They call him The Handkerchief Prince because as a high school senior, while pitching four complete games in four days (including a 15-inning, 1-1 tie) to lead Tokyo's Waseda Jitsugyo to the 2006 high school national championship, he repeatedly, dramatically wiped his sweaty brow with a blue, terry cloth handkerchief. Teeny-boppers pined. Middle-aged mothers swooned. Like young Elvis with the hips, he killed, and like John, Paul, George and Ringo, he became a phenomenon. But he's no flash in the pan: Mets scout Isao Ojimi calls him "a first-rate pitcher," and he seems to have the classic Japanese combination of heart, stuff and creativity on the hill. What makes him most interesting, though, is that he's gone to a university rather than play Japanese professional baseball. This means he'll be a free agent when he graduates in 2010 (no waiting to be posted), and could join a major league team at just 23, with his entire career in front of him.
Toshiaki Imae, 3B
Chiba Lotte Marines
5-10, 177 pounds, age 23
He's a tale of two seasons: In 2005, as a 21-year-old rookie given the full-time third base job, he won a Gold Glove, posted an .804 OPS, and played his way onto the World Baseball Classic roster. In 2006, he fell way off, looking lost at the plate, showing no power, and putting up a meek .267/.293/.389 overall line. He has speed (see the 60 doubles the past two years), but to play third base in the major leagues, or even in Bobby Valentine's everyday lineup for Chiba Lotte, he's hoping 2005 was the true story.
Kyuji Fujikawa, RP
6-1, 169 pounds, age 26
Literally born into baseball, his name means "Baseball Child," and was given to him because he was born the day after his father pitched a no-hitter in a Japanese amateur league.
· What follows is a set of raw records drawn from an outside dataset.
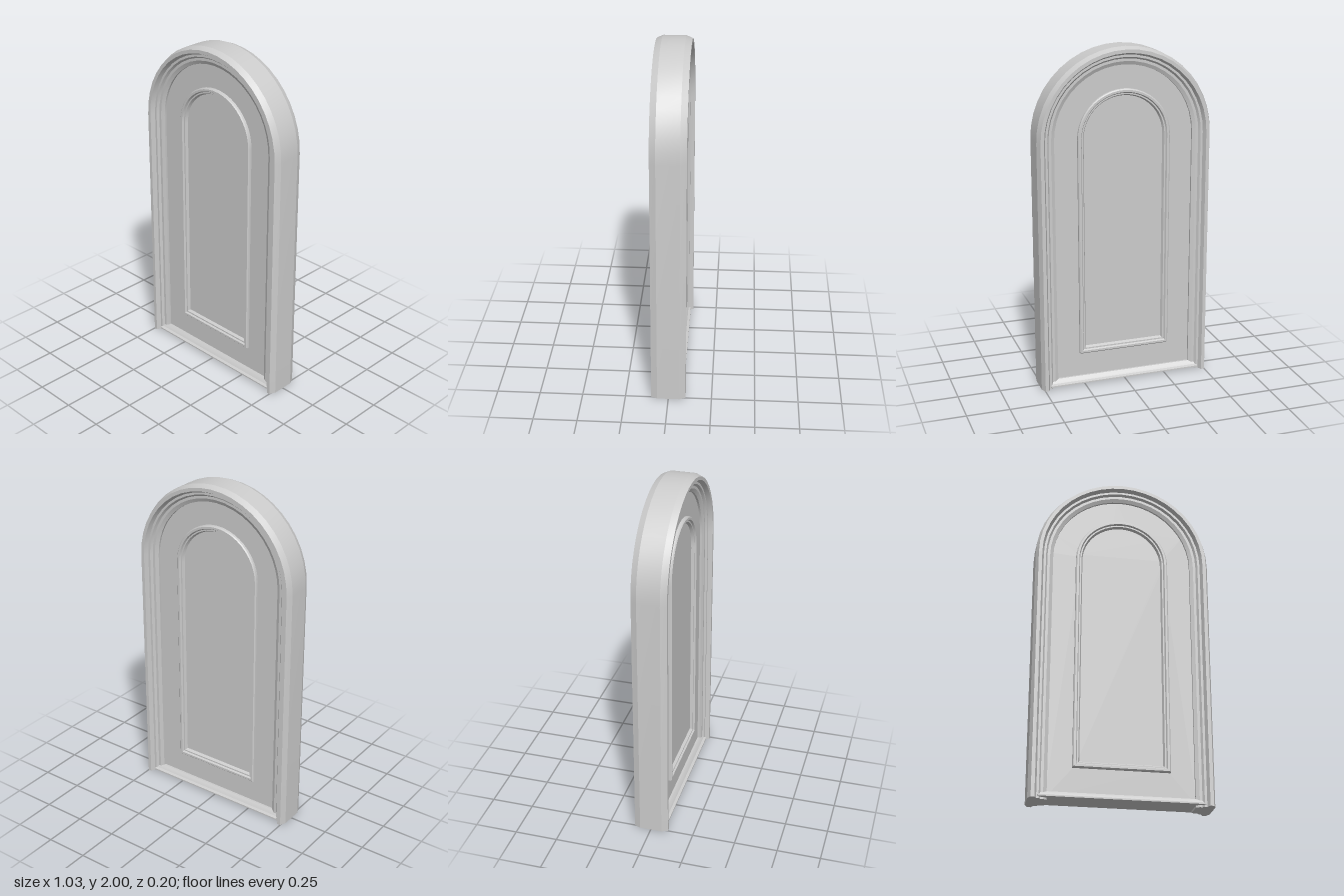
import * as THREE from 'three';
import { toCreasedNormals } from 'three/addons/utils/BufferGeometryUtils.js';

const SPRING = 1.485; // height where the arch starts
const ARC = 22;
const material = new THREE.MeshStandardMaterial({ color: 0xcccccc });

// Stations of an arched path: centre (0, y) and outward direction
function archStations() {
  const stations = [];
  for (let i = 0; i <= ARC; i++) {
    const a = (i / ARC) * Math.PI;
    stations.push([SPRING, Math.cos(a), Math.sin(a)]);
  }
  return stations;
}

// Half profile (radius, z) from outside to inside, mirrored to the back as a closed loop
function mirrorProfile(half) {
  return [...half, ...half.map(([r, z]) => [r, -z]).reverse()];
}

// Sweep a closed profile through the stations
function sweep(profile, stations, closed) {
  const pos = [], index = [];
  const n = profile.length, m = stations.length;
  for (const [cy, dx, dy] of stations)
    for (const [r, z] of profile) pos.push(dx * r, cy + dy * r, z);
  for (let i = 0; i < (closed ? m : m - 1); i++) {
    for (let j = 0; j < n; j++) {
      const k = (j + 1) % n, i2 = (i + 1) % m;
      const a = i * n + j, b = i * n + k, c = i2 * n + k, d = i2 * n + j;
      index.push(a, d, b, b, d, c);
    }
  }
  // Flat caps on the open ends
  if (!closed) {
    const faces = THREE.ShapeUtils.triangulateShape(profile.map(([r, z]) => new THREE.Vector2(r, z)), []);
    const last = (m - 1) * n;
    const p = profile.map(([r, z]) => new THREE.Vector2(r, z));
    for (let [a, b, c] of faces) {
      const cross = (p[b].x - p[a].x) * (p[c].y - p[a].y) - (p[b].y - p[a].y) * (p[c].x - p[a].x);
      if (cross < 0) [b, c] = [c, b];
      // Both ends face down: the far end has its radius direction reversed
      index.push(a, b, c, last + a, last + c, last + b);
    }
  }
  const g = new THREE.BufferGeometry();
  g.setAttribute('position', new THREE.Float32BufferAttribute(pos, 3));
  g.setIndex(index);
  return toCreasedNormals(g, 0.35);
}

// Arched outline with a straight bottom
function archOutline(PathType, r, bottom) {
  const path = new PathType();
  path.moveTo(-r, bottom);
  path.lineTo(r, bottom);
  path.lineTo(r, SPRING);
  path.absarc(0, SPRING, r, 0, Math.PI, false);
  path.lineTo(-r, bottom);
  return path;
}

function slab(shape, halfDepth) {
  const g = new THREE.ExtrudeGeometry(shape, { depth: halfDepth * 2, bevelEnabled: false, curveSegments: ARC });
  g.translate(0, 0, -halfDepth);
  return toCreasedNormals(g, 0.35);
}

export function createModel() {
  const group = new THREE.Group();
  const add = (name, geometry) => {
    const mesh = new THREE.Mesh(geometry, material);
    mesh.name = name;
    group.add(mesh);
  };

  // Stepped frame, alike on both faces
  const frame = mirrorProfile([
    [0.515, 0.065], [0.5, 0.1], [0.48, 0.1], [0.468, 0.075],
    [0.455, 0.075], [0.445, 0.062], [0.43, 0.062], [0.41, 0.052], [0.41, 0.02],
  ]);
  add('frame', sweep(frame, [[0, 1, 0], ...archStations(), [0, -1, 0]], false));

  // Door leaf with an arched opening
  const leaf = archOutline(THREE.Shape, 0.42, 0.012);
  leaf.holes.push(archOutline(THREE.Path, 0.245, 0.22));
  add('doorLeaf', slab(leaf, 0.04));
  add('insetPanel', slab(archOutline(THREE.Shape, 0.255, 0.21), 0.034));

  // Raised moulding around the panel, mitred at its bottom corners
  const moulding = mirrorProfile([
    [0.274, 0.03], [0.274, 0.054], [0.268, 0.06], [0.256, 0.06],
    [0.25, 0.05], [0.242, 0.05], [0.234, 0.034], [0.234, 0.02],
  ]);
  const bottomCentre = 0.465;
  add('panelMoulding', sweep(moulding,
    [[bottomCentre, 1, -1], ...archStations(), [bottomCentre, -1, -1]], true));

  // Sloped sill between the jambs, on both faces
  const sillHalf = [[0.012, 0.085], [0.02, 0.085], [0.026, 0.07], [0.038, 0.062], [0.048, 0.052], [0.048, 0.03]];
  const sillShape = new THREE.Shape(mirrorProfile(sillHalf).map(([y, z]) => new THREE.Vector2(z, y)));
  const sill = new THREE.ExtrudeGeometry(sillShape, { depth: 0.92, bevelEnabled: false });
  sill.translate(0, 0, -0.46);
  sill.rotateY(Math.PI / 2);
  add('sill', toCreasedNormals(sill, 0.35));

  return group;
}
He throws five pitches for strikes, and in 2005, his second full season as a contributor for the Tigers, he became a dominant middle reliever, throwing 92 innings in 80 appearances, giving up just 57 hits, and posting an ERA of 1.37. The part that will make U.S. scouts salivate? His K/9 ratio was a gobsmacking 13.59. The part that will make them linger at their windows and cry, waiting for him to one day land on American shores? In 2006, he went out and proved it was no fluke, posting a tidy little 13.52 K/9.
Takashi Toritani, SS
6-0, 180 pounds, age 25
A superstar in both high school (at the national Koshien tournament) and college (at Waseda University, where he won the triple crown as a sophomore), he entered the Japanese professional leagues with the greatest of buzz and expectations. Many compared him to Derek Jeter, everyone raved about his capacity to perform in the clutch. So far in the pros, though, it's been a waiting game, as he's been merely steady at the plate, and a bit ragged in the field (21 errors last season for Hanshin). Local experts are split on him now: Some say it will never happen, he was just a hyped creation, while others say his breakout season is just around the corner.
Koji Uehara, P
6-1, 187 pounds, age 32
Too old to be considered a prospect, but he's a free agent after the 2007 season and will likely pitch in the majors in 2008. The ace of the Giants' staff, he features a great career K/BB ratio (6.50/1) and has gone 94-45 with a 2.99 ERA in seven seasons. The Anaheim Angels of Los Angeles made a play for him coming out of college, so look for them to be in the running again come this winter.
Special thanks to Mike Plugh, author of "Baseball Japan" and several other must-read blogs, Jim Allen, esteemed writer for the Yomiuri Daily and ESPN.com, and Wayne Graczyk, author of the indispensable "Japan Pro Baseball Fan Handbook and Media Guide."
Eric Neel is a columnist for ESPN.com.